[Record extracts — start]

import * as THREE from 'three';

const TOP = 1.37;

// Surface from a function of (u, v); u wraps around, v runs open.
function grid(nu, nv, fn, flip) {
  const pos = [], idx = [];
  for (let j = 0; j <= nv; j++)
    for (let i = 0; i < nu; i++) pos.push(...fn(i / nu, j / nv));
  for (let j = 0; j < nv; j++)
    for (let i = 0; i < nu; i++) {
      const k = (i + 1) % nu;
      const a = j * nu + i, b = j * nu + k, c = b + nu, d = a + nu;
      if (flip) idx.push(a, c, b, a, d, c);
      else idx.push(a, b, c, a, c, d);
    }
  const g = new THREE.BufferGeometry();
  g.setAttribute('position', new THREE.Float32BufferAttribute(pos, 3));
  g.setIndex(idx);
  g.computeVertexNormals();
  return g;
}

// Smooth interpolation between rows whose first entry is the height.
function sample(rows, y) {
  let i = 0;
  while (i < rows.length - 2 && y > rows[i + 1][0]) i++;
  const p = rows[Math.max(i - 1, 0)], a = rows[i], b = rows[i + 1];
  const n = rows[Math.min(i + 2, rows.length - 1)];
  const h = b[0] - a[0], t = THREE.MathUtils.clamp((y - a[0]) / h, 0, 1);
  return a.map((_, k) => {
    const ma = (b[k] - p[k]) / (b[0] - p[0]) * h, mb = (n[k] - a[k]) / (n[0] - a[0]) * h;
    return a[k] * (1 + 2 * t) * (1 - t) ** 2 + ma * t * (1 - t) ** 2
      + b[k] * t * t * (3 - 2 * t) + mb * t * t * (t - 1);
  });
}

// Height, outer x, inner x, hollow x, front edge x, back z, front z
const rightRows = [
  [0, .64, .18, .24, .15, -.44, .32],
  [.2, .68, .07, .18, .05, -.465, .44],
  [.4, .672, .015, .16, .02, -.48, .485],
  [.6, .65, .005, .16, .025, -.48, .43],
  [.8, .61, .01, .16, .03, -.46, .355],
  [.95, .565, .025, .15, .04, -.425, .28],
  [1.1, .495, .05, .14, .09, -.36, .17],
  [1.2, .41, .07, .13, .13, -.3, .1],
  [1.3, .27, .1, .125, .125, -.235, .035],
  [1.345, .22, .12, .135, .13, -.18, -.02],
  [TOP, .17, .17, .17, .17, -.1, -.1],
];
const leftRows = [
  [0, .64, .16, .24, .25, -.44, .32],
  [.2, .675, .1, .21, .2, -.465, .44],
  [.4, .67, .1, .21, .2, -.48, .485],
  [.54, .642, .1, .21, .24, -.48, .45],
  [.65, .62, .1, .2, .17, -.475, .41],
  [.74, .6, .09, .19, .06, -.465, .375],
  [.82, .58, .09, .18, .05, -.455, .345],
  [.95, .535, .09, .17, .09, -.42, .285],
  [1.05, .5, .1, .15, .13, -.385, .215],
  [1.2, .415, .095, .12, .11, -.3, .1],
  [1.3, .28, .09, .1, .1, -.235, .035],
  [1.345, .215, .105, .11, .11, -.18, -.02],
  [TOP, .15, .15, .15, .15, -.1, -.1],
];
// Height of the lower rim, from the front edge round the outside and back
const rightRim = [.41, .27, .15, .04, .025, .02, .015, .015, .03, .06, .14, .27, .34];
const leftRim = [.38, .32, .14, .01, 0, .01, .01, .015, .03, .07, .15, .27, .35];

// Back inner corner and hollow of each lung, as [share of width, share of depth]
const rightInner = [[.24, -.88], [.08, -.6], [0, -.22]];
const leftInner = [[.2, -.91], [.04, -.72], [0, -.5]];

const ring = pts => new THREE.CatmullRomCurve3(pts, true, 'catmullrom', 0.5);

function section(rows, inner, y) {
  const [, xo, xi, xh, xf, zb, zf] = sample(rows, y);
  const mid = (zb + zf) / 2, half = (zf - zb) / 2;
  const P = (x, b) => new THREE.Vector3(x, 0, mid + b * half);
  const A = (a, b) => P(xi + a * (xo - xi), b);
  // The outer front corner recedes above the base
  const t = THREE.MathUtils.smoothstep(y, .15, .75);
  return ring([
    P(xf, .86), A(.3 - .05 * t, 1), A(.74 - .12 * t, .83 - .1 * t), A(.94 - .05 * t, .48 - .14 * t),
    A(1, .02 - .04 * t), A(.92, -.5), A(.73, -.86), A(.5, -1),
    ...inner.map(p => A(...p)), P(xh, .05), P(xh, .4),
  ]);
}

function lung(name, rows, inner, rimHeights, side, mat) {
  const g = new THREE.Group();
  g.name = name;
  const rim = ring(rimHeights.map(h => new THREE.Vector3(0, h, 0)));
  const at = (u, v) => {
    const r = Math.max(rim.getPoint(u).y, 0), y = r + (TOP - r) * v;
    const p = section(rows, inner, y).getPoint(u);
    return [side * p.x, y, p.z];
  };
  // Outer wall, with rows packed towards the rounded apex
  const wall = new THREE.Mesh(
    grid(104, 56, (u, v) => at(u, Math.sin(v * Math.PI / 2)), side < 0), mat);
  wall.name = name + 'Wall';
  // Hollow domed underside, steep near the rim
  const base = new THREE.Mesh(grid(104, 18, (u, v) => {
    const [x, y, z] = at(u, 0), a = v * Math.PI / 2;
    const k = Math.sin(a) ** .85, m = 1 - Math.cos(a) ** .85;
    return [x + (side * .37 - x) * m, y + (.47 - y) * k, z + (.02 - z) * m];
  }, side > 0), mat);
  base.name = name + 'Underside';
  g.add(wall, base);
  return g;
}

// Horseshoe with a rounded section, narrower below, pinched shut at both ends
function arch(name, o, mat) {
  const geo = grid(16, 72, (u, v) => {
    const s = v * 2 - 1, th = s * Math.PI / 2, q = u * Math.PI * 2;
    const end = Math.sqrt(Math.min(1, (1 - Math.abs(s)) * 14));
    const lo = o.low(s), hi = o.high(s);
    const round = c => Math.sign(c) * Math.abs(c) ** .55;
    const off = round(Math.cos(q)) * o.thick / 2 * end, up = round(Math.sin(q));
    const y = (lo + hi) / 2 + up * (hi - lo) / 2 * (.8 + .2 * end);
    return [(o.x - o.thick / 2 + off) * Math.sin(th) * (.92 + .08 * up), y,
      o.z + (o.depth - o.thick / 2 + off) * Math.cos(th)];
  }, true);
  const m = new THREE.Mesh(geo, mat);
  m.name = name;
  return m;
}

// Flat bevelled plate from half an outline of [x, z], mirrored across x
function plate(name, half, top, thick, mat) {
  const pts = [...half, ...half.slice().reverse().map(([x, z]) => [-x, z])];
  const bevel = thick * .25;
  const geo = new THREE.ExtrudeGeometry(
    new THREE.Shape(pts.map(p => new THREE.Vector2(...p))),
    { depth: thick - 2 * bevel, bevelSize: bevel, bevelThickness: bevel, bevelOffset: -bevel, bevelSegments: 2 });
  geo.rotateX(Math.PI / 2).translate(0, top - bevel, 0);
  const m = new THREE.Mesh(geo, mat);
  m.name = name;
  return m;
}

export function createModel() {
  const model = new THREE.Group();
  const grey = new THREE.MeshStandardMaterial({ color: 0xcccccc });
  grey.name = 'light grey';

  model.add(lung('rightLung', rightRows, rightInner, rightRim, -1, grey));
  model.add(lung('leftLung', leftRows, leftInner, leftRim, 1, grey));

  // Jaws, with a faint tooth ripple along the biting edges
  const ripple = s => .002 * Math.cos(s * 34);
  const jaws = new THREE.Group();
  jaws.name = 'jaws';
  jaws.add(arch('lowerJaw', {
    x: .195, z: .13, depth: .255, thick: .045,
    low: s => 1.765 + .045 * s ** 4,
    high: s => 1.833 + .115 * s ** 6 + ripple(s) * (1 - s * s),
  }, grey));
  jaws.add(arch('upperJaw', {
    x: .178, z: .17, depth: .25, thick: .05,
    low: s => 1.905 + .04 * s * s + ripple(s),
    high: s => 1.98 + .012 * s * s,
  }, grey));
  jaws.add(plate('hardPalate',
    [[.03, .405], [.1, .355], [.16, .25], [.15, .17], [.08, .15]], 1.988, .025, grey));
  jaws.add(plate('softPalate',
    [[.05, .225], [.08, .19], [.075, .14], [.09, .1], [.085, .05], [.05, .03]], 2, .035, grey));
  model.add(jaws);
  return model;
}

[Record extracts — finish]

Exercise description: Could you repeat exactly the lines above from the line with "while (i < rows.length" up to and including the line with "share of depth]", and only those?

Reply:
  while (i < rows.length - 2 && y > rows[i + 1][0]) i++;
  const p = rows[Math.max(i - 1, 0)], a = rows[i], b = rows[i + 1];
  const n = rows[Math.min(i + 2, rows.length - 1)];
  const h = b[0] - a[0], t = THREE.MathUtils.clamp((y - a[0]) / h, 0, 1);
  return a.map((_, k) => {
    const ma = (b[k] - p[k]) / (b[0] - p[0]) * h, mb = (n[k] - a[k]) / (n[0] - a[0]) * h;
    return a[k] * (1 + 2 * t) * (1 - t) ** 2 + ma * t * (1 - t) ** 2
      + b[k] * t * t * (3 - 2 * t) + mb * t * t * (t - 1);
  });
}

// Height, outer x, inner x, hollow x, front edge x, back z, front z
const rightRows = [
  [0, .64, .18, .24, .15, -.44, .32],
  [.2, .68, .07, .18, .05, -.465, .44],
  [.4, .672, .015, .16, .02, -.48, .485],
  [.6, .65, .005, .16, .025, -.48, .43],
  [.8, .61, .01, .16, .03, -.46, .355],
  [.95, .565, .025, .15, .04, -.425, .28],
  [1.1, .495, .05, .14, .09, -.36, .17],
  [1.2, .41, .07, .13, .13, -.3, .1],
  [1.3, .27, .1, .125, .125, -.235, .035],
  [1.345, .22, .12, .135, .13, -.18, -.02],
  [TOP, .17, .17, .17, .17, -.1, -.1],
];
const leftRows = [
  [0, .64, .16, .24, .25, -.44, .32],
  [.2, .675, .1, .21, .2, -.465, .44],
  [.4, .67, .1, .21, .2, -.48, .485],
  [.54, .642, .1, .21, .24, -.48, .45],
  [.65, .62, .1, .2, .17, -.475, .41],
  [.74, .6, .09, .19, .06, -.465, .375],
  [.82, .58, .09, .18, .05, -.455, .345],
  [.95, .535, .09, .17, .09, -.42, .285],
  [1.05, .5, .1, .15, .13, -.385, .215],
  [1.2, .415, .095, .12, .11, -.3, .1],
  [1.3, .28, .09, .1, .1, -.235, .035],
  [1.345, .215, .105, .11, .11, -.18, -.02],
  [TOP, .15, .15, .15, .15, -.1, -.1],
];
// Height of the lower rim, from the front edge round the outside and back
const rightRim = [.41, .27, .15, .04, .025, .02, .015, .015, .03, .06, .14, .27, .34];
const leftRim = [.38, .32, .14, .01, 0, .01, .01, .015, .03, .07, .15, .27, .35];

// Back inner corner and hollow of each lung, as [share of width, share of depth]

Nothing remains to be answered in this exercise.